                ResultGrid.DataSource = cmd.ExecuteReader()
                ResultGrid.DataBind()
                cmd.Connection.Close()
                cmd.Connection.Dispose()
            Catch ex As Exception
                lblMessage.Text = ex.Message
            End Try
        End If

and get this in the lblMessage:

The ConnectionString property has not been initialized.
0
 
Bob LearnedCommented:
It almost sounds like you are pulling the connection strings from the wrong place:

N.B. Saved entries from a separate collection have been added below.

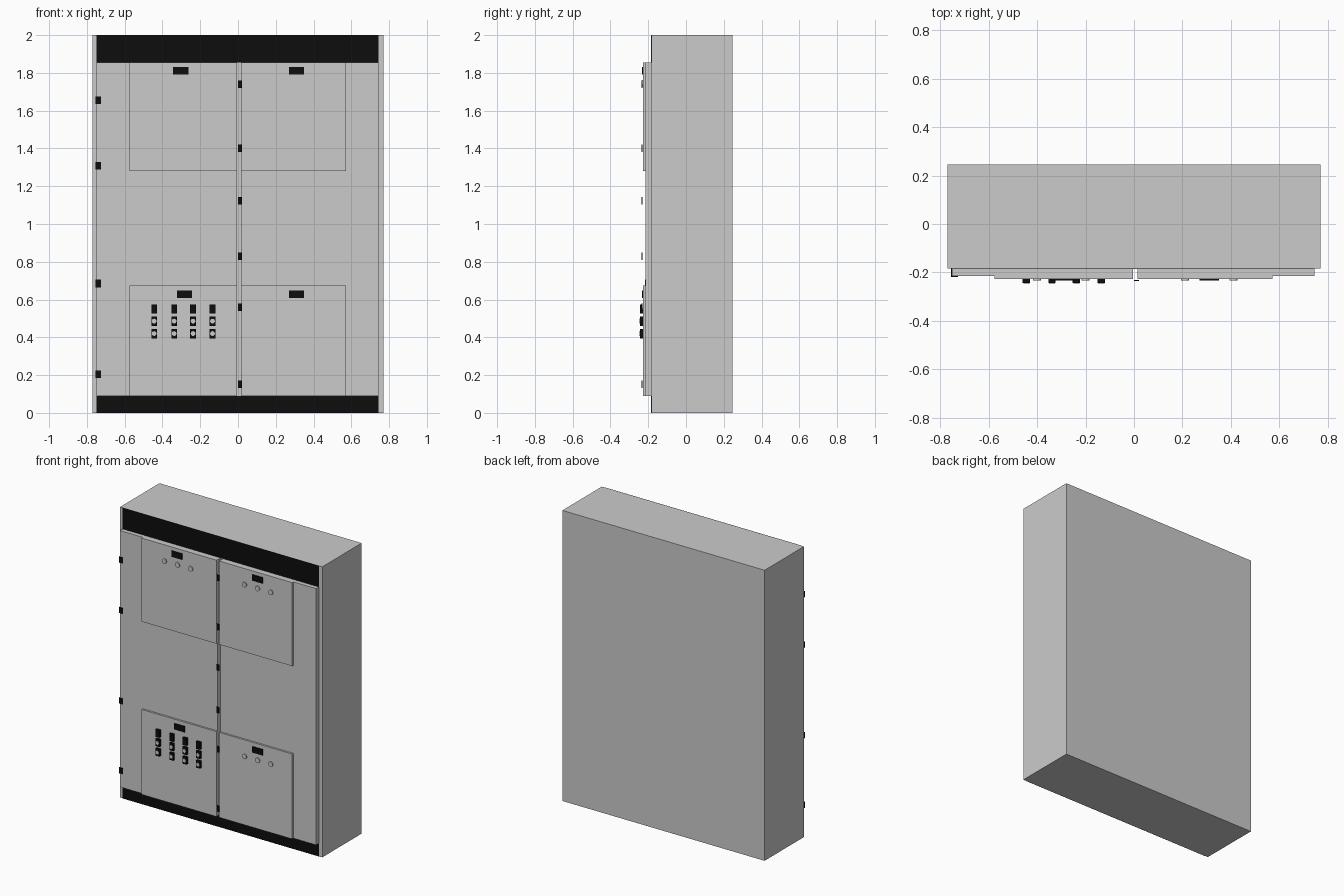
import bpy, bmesh
from mathutils import Matrix, Vector

if "Cube" in bpy.data.objects:
    bpy.data.objects.remove(bpy.data.objects["Cube"])

black = bpy.data.materials.new("black")
black.diffuse_color = (0.004, 0.004, 0.004, 1)
black.use_nodes = True
black.node_tree.nodes["Principled BSDF"].inputs["Base Color"].default_value = black.diffuse_color


def finish(name, bm, mat=None):
    mesh = bpy.data.meshes.new(name)
    bm.to_mesh(mesh)
    bm.free()
    ob = bpy.data.objects.new(name, mesh)
    bpy.context.collection.objects.link(ob)
    if mat:
        mesh.materials.append(mat)
    return ob


def add_box(bm, x0, x1, y0, y1, z0, z1):
    size = Vector((x1 - x0, y1 - y0, z1 - z0))
    mid = Vector((x0 + x1, y0 + y1, z0 + z1)) / 2
    bmesh.ops.create_cube(bm, size=1, matrix=Matrix.Translation(mid) @ Matrix.Diagonal((*size, 1)))


def boxes(name, parts, mat=None):
    bm = bmesh.new()
    for p in parts:
        add_box(bm, *p)
    return finish(name, bm, mat)


def discs(name, places, r, y0, y1):
    """Round buttons facing the front, at (x, z) places."""
    bm = bmesh.new()
    for x, z in places:
        m = Matrix.Translation((x, (y0 + y1) / 2, z)) @ Matrix.Rotation(1.570796, 4, 'X')
        bmesh.ops.create_cone(bm, cap_ends=True, segments=20, radius1=r, radius2=r,
                              depth=y1 - y0, matrix=m)
    ob = finish(name, bm)
    bpy.context.view_layer.objects.active = ob
    ob.select_set(True)
    bpy.ops.object.shade_smooth_by_angle()
    ob.select_set(False)


BODY_Y, DOOR_Y, PANEL_Y = -0.183, -0.214, -0.227

# cabinet body and the black bands above and below the doors
boxes("cabinet_body", [(-0.77, 0.77, BODY_Y, 0.245, 0, 2)])
boxes("top_band", [(-0.75, 0.745, BODY_Y - 0.002, BODY_Y, 1.855, 2)], black)
boxes("base_band", [(-0.75, 0.745, BODY_Y - 0.002, BODY_Y, 0, 0.09)], black)

# two doors, each with an upper and a lower raised panel
for side, edge, p_edge in (("left", (-0.75, -0.005), (-0.575, -0.005)),
                           ("right", (0.015, 0.745), (0.015, 0.572))):
    boxes(side + "_door", [(*edge, DOOR_Y, BODY_Y, 0.09, 1.855)])
    boxes(side + "_upper_panel", [(*p_edge, PANEL_Y, DOOR_Y, 1.28, 1.855)])
    boxes(side + "_lower_panel", [(*p_edge, PANEL_Y, DOOR_Y, 0.09, 0.675)])

# angled hinges on the left edge
for z in (1.655, 1.308, 0.685, 0.205):
    boxes("side_hinge", [(-0.755, -0.75, DOOR_Y, BODY_Y, z - 0.02, z + 0.02),
                         (-0.755, -0.725, DOOR_Y - 0.004, DOOR_Y, z - 0.02, z + 0.02)], black)

# flat hinge plates over the centre seam
for z in (1.74, 1.402, 1.123, 0.83, 0.56, 0.152):
    boxes("centre_hinge", [(0, 0.021, -0.236, -0.23, z - 0.02, z + 0.02)], black)

# blank label plates
for x, z in ((-0.303, 1.811), (0.31, 1.811), (-0.284, 0.628), (0.31, 0.628)):
    boxes("label_plate", [(x - 0.04, x + 0.04, -0.234, PANEL_Y, z - 0.02, z + 0.02)], black)

# rows of three grey push buttons
for x, z in ((-0.3, 1.745), (0.31, 1.745), (0.31, 0.563)):
    discs("push_buttons", [(x + i * 0.1, z) for i in (-1, 0, 1)], 0.017, -0.234, PANEL_Y)

# switch columns: a black key above two black blocks with round grey knobs
for x in (-0.444, -0.338, -0.238, -0.135):
    boxes("switch_blocks", [(x - 0.015, x + 0.015, -0.243, PANEL_Y, z - 0.025, z + 0.025)
                            for z in (0.55, 0.486, 0.42)], black)
    discs("switch_knobs", [(x, 0.486), (x, 0.42)], 0.0125, -0.245, -0.243)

   ConfigurationManager.AppSettings(ConnectionString.SelectedValue)

Usually, it is like this:

  Dim connectionString As String = ConfigurationManager.ConnectionStrings(ConnectionString.SelectedValue).ConnectionString

Bob
0
 
Steve KrileAuthor Commented:
Nice.  Thanks...that did it!
0
 
Steve KrileAuthor Commented:
Here is the Working Code:

        If QueryString.Text <> "" Then
            Dim cn As New SqlConnection(ConfigurationManager.ConnectionStrings(ConnectionString.SelectedValue).ConnectionString)

            Try
                Dim cmd As SqlCommand = New SqlCommand(QueryString.Text, cn)
                cmd.CommandType = Data.CommandType.Text
                cmd.Connection.Open()
                ResultGrid.DataSource = cmd.ExecuteReader()
                ResultGrid.DataBind()
                cmd.Connection.Close()
                cmd.Connection.Dispose()
            Catch ex As Exception
                lblMessage.Text = ex.Message
            End Try
        End If
0

Featured Post

Free Tool: Port Scanner

Check which ports are open to the outside world. Helps make sure that your firewall rules are working as intended.

One of a set of tools we are providing to everyone as a way of saying thank you for being a part of the community.

  • 5
  • 3
Tackle projects and never again get stuck behind a technical roadblock.
Join Now